A 50-year-old, for instance, would spend an average of $574 a month for a mid-level silver plan this year, according to data compiled by HealthPocket. That’s 17 percent more than in 2016, and the policy would have a deductible of about $3,500.
Plan choice is also a growing problem. While the Congressional Budget Office said the ACA’s markets are “stable in most areas,” about 42 percent of those buying coverage on Obamacare’s exchanges had just one or two insurers to pick from for this year, according to the Kaiser Family Foundation. There are parts of Tennessee where there may not be any exchange insurance options for 2018. And Oklahoma’s insurance regulator warned last week that his state’s lone carrier may quit the market.
“This isn’t one market, this is really 51 markets,” said Chris Jacobs, a health policy analyst who runs Juniper Research Group. “That’s something that defies simple slogans.”

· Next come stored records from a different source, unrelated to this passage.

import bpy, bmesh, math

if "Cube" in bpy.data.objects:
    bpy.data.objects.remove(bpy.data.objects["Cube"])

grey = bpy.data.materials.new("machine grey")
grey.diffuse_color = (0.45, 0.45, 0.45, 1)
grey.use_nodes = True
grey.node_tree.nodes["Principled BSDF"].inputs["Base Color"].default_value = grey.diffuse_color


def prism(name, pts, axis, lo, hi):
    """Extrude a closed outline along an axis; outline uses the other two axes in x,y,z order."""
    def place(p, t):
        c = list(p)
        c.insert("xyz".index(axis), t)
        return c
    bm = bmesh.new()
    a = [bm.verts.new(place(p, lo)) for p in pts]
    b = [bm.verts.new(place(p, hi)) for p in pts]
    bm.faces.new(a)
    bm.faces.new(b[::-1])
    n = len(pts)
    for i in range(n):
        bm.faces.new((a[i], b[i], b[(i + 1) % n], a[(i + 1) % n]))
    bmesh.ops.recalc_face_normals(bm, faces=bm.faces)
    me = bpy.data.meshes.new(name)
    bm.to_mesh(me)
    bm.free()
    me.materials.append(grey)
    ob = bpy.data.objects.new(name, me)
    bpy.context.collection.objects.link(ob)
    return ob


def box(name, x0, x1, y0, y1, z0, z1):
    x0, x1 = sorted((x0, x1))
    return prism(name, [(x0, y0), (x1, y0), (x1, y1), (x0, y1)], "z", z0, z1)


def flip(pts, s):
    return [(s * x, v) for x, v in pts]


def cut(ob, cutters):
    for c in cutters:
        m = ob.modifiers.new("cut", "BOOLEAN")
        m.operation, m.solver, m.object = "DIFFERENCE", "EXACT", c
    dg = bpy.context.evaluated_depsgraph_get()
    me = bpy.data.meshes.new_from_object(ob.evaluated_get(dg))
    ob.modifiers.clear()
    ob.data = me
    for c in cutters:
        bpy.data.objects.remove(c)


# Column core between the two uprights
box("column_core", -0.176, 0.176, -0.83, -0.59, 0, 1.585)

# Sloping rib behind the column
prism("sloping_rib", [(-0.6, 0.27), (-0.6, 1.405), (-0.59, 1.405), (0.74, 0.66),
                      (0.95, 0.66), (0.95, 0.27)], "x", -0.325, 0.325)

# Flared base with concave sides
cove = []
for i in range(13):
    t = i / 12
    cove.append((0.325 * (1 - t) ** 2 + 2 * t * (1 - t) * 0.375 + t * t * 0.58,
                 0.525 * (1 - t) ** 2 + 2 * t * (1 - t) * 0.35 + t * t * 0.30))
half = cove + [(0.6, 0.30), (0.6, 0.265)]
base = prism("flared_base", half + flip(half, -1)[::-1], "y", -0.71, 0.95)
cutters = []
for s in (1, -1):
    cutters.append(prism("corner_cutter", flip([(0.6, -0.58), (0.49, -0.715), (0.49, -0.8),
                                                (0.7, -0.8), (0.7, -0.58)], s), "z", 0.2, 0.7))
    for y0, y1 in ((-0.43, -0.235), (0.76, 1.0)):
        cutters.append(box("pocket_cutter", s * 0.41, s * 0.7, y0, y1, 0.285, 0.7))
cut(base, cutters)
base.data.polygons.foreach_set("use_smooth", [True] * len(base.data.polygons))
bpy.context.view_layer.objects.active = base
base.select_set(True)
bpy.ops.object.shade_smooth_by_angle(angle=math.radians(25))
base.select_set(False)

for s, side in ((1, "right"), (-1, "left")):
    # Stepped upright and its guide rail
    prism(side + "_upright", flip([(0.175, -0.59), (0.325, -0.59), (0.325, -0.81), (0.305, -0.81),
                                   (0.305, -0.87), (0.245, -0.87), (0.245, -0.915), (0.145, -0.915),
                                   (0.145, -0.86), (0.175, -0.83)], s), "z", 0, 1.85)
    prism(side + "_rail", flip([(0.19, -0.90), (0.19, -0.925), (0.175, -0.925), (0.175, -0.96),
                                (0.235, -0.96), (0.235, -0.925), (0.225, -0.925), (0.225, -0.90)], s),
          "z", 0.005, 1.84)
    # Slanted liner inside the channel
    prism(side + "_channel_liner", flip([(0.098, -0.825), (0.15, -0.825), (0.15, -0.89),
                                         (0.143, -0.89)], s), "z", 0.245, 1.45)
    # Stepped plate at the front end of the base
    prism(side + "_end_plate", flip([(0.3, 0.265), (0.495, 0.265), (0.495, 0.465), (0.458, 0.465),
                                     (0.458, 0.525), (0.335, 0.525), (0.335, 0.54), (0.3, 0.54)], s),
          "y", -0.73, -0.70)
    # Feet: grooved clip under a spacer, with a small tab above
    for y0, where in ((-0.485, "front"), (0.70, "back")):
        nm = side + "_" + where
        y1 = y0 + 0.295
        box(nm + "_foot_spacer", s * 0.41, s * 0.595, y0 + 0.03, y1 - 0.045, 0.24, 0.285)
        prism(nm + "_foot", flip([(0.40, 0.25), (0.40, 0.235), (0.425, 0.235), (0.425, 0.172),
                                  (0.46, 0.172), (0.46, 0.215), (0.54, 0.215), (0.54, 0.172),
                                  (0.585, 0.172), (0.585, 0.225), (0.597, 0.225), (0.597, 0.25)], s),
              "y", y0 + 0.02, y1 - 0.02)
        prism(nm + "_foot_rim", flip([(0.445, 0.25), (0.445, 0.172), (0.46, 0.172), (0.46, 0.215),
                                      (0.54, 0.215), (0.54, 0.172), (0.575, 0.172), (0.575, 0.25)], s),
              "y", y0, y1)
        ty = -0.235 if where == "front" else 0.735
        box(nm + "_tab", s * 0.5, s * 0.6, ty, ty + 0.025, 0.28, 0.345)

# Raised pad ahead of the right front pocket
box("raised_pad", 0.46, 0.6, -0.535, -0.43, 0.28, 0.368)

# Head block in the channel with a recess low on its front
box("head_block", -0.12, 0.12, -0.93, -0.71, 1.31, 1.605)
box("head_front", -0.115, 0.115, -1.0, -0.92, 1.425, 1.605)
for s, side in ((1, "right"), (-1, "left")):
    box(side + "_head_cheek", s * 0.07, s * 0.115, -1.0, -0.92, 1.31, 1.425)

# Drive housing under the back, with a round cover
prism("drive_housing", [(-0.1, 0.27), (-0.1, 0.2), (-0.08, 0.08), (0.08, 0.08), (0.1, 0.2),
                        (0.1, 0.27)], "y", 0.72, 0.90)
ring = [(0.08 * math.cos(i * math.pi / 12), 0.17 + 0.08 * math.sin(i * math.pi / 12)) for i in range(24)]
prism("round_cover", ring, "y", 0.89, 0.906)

While insurer choices wane, premiums rise: Across the country, premiums for so-called benchmark plans climbed 25 percent for this year. In Arizona, the benchmark premium jumped 116 percent, a fact often recited by Trump as a sign of the ACA’s failure. In Indiana, on the other hand, where Vice President Mike Pence was governor, premiums declined 3 percent.
Something still needs to be done for 230,000 people on exchange plans in Tennessee, Senator Lamar Alexander, a Republican from the state, said Friday after the ACA replacement was pulled before a scheduled House floor vote.
“Unless Congress and the President act soon, these Tennesseans — some of the most vulnerable citizens in our state — are likely to have zero choices of insurance in 2018,” he said.
Insurers, by and large, are still losing money after three years of selling coverage in the program, according to an analysis from Bloomberg Intelligence. That’s pushed some of the big players — Aetna Inc., UnitedHealth Group Inc. and Humana Inc. — to pull back. Higher premiums may give insurers better results this year, according to an analysis from S&P Global Ratings. That is, so long as the administration’s actions don’t undermine the market.
Why take risk?
That’s where the difficulties emerge. Trump, on Friday and again over the weekend, said Obamacare was collapsing. “It’s imploding and soon will explode and it’s not going to be pretty,” he said.
Price and Congressional Republicans have made similar statements. That could undermine the desire of insurers to sell in the market. If regulators aren’t willing to make it work, why should they take a risk?
“Market participants need faith in their regulator. When their regulator says market is ‘exploding,’ it has an influence,” Andy Slavitt, the former head of the Centers for Medicare and Medicaid Services under President Barack Obama, said Monday on Twitter.
“Can you imagine investing or offering stock as a company in the stock exchange if the head of SEC called it a ‘disaster?”’